YOUR OBJECTIVE: Print the lines that run from the line with "arm.lineTo(sideX, -END.z + 0.04);" to the line with "1.25, x: 0.007, y: 0.443", keeping both end lines, exactly as they appear in the entries below, and nothing else.

Saved data entries:
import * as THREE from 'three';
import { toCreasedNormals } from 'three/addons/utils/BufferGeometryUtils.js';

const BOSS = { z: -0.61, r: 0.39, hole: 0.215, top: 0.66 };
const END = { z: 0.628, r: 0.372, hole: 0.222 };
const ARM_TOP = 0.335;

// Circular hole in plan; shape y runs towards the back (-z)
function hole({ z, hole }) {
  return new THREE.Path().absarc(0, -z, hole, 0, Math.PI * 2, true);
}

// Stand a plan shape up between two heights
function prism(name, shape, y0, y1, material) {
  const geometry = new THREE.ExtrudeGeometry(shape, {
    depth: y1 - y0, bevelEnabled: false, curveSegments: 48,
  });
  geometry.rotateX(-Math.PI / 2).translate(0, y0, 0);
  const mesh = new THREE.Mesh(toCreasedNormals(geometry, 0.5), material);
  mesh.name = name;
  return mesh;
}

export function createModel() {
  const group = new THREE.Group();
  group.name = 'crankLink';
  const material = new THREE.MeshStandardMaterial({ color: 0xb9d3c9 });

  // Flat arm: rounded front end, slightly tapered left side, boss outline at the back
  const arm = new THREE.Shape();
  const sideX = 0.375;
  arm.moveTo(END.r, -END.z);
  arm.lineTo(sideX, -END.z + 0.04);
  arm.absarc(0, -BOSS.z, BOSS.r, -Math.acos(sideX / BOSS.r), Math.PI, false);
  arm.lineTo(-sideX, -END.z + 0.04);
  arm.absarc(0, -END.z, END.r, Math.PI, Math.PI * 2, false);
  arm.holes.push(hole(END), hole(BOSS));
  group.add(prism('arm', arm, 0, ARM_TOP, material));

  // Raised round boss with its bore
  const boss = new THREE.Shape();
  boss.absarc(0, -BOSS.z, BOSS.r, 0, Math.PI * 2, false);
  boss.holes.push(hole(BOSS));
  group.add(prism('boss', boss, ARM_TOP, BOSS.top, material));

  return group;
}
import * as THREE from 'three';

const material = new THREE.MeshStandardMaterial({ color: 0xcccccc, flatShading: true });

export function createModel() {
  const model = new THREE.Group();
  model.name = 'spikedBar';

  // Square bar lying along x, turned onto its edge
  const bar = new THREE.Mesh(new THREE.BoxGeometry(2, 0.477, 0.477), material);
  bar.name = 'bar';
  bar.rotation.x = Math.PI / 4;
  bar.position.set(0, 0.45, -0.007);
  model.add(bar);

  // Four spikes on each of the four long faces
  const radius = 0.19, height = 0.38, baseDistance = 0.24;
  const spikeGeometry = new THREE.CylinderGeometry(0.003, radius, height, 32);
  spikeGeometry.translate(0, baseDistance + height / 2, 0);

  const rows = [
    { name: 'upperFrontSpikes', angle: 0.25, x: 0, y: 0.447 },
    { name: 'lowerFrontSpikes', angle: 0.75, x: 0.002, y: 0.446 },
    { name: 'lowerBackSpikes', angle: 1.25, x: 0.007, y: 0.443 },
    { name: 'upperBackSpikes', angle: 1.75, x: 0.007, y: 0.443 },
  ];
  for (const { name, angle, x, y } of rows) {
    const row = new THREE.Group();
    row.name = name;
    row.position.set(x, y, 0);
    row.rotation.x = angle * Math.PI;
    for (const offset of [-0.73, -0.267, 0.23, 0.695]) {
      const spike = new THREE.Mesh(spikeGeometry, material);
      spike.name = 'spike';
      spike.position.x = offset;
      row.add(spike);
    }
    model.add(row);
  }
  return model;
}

EXPECTED ANSWER:
  arm.lineTo(sideX, -END.z + 0.04);
  arm.absarc(0, -BOSS.z, BOSS.r, -Math.acos(sideX / BOSS.r), Math.PI, false);
  arm.lineTo(-sideX, -END.z + 0.04);
  arm.absarc(0, -END.z, END.r, Math.PI, Math.PI * 2, false);
  arm.holes.push(hole(END), hole(BOSS));
  group.add(prism('arm', arm, 0, ARM_TOP, material));

  // Raised round boss with its bore
  const boss = new THREE.Shape();
  boss.absarc(0, -BOSS.z, BOSS.r, 0, Math.PI * 2, false);
  boss.holes.push(hole(BOSS));
  group.add(prism('boss', boss, ARM_TOP, BOSS.top, material));

  return group;
}
import * as THREE from 'three';

const material = new THREE.MeshStandardMaterial({ color: 0xcccccc, flatShading: true });

export function createModel() {
  const model = new THREE.Group();
  model.name = 'spikedBar';

  // Square bar lying along x, turned onto its edge
  const bar = new THREE.Mesh(new THREE.BoxGeometry(2, 0.477, 0.477), material);
  bar.name = 'bar';
  bar.rotation.x = Math.PI / 4;
  bar.position.set(0, 0.45, -0.007);
  model.add(bar);

  // Four spikes on each of the four long faces
  const radius = 0.19, height = 0.38, baseDistance = 0.24;
  const spikeGeometry = new THREE.CylinderGeometry(0.003, radius, height, 32);
  spikeGeometry.translate(0, baseDistance + height / 2, 0);

  const rows = [
    { name: 'upperFrontSpikes', angle: 0.25, x: 0, y: 0.447 },
    { name: 'lowerFrontSpikes', angle: 0.75, x: 0.002, y: 0.446 },
    { name: 'lowerBackSpikes', angle: 1.25, x: 0.007, y: 0.443 },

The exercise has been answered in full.